Roberts’ service as a Union officer ended in 1863. He soon would be transforming the Pennsylvania oilfields — and the young U.S. petroleum industry.

Moonlighters shoot Wells

Andrew Dalrymple secretly shot his last well on February 5, 1873, when he and his wife were killed in a nitroglycerin explosion at Dennis Run, Pennsylvania. He allegedly had been “moonlighting” — illegal oil well shooting — in the Tidioute oilfield.

Fracking shooters roberts marker

A Pennsylvania historical marker notes the 1865 demonstration of Col. E.A.L. Roberts’ invention.

Nitroglycerine was a powerful but dangerous means of fracturing oil-producing rock formations. The technology had been patented, its use rigorously protected. Pouring nitroglycerin was risky enough in the late 19th century. Doing it illegally at night made it more so.

“The Dalrymple torpedo accident at Tidioute brings to light the fact that nitroglycerine, or other dangerous explosives, are used, stored and manipulated secretly in places little suspected by the general public,” reported the Titusville Morning Herald.

“A large amount of this dangerous material has lately been stolen from the various magazines throughout the country, ” the newspaper added. “This species of theft is winked at by some parties, who are opposed to the Roberts torpedo patent.”


Recommended Reading: The Green and the Black: The Complete Story of the Shale Revolution, the Fight over Fracking, and the Future of Energy (2016); The Boom: How Fracking Ignited the American Energy Revolution and Changed the World (2015); The Frackers: The Outrageous Inside Story of the New Billionaire Wildcatters  (2014); The Extraction State, A History of Natural Gas in America (2021). Your Amazon purchase benefits the American Oil & Gas Historical Society. As an Amazon Associate, AOGHS earns a commission from qualifying purchases.


The American Oil & Gas Historical Society (AOGHS) preserves U.S. petroleum history. Please become an AOGHS annual supporter and help maintain this energy education website and expand our historical research. For more information, contact bawells@aoghs.org. © 2024 Bruce A. Wells.

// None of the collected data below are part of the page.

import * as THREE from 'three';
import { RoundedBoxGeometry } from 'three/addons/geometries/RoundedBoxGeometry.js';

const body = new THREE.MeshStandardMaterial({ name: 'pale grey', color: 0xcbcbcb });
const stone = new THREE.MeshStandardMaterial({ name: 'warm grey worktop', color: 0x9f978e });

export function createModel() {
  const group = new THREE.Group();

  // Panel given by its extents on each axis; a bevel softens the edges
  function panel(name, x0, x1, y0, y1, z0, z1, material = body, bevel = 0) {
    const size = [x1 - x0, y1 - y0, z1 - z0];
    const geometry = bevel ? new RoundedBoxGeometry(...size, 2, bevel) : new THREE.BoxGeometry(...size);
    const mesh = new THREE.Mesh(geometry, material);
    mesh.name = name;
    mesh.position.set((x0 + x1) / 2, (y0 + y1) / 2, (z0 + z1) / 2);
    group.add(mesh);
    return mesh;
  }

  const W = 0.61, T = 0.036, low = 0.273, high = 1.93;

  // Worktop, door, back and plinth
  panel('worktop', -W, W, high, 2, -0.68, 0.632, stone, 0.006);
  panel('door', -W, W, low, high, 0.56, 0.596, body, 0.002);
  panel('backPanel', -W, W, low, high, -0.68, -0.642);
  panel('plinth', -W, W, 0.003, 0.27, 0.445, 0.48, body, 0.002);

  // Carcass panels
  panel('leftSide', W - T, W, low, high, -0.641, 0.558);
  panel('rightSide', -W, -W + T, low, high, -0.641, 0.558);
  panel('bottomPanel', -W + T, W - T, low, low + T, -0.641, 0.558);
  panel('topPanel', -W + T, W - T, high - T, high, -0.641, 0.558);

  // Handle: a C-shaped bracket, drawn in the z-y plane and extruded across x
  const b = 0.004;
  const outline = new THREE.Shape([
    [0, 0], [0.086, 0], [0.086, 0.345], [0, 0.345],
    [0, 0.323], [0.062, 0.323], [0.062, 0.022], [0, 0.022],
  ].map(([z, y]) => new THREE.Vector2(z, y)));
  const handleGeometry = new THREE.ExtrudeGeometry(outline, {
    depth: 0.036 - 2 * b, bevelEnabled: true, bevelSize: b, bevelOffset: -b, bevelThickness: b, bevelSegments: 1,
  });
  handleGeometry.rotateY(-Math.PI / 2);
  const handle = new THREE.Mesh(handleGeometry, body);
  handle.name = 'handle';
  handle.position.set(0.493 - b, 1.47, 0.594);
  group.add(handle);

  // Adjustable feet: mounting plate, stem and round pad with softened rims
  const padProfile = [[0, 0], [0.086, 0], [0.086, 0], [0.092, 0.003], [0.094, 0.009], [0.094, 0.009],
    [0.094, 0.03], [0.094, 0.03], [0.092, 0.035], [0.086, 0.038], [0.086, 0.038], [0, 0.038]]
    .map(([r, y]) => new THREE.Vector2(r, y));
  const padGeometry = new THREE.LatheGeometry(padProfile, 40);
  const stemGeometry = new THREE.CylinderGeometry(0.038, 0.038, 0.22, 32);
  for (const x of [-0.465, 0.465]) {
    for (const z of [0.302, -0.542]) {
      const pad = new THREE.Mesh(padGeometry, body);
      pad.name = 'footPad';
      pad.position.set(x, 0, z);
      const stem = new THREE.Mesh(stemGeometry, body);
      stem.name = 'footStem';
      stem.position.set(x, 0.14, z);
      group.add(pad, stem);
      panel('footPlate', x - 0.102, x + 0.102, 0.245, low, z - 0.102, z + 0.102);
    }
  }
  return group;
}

Citation Information – Article Title: “Shooters – A “Fracking” History.” Authors: B.A. Wells and K.L. Wells. Website Name: American Oil & Gas Historical Society. URL: https://aoghs.org/technology/hydraulic-fracturing. Last Updated: March 7, 2024. Original Published Date: September 1, 2007.

Pin It on Pinterest

Share This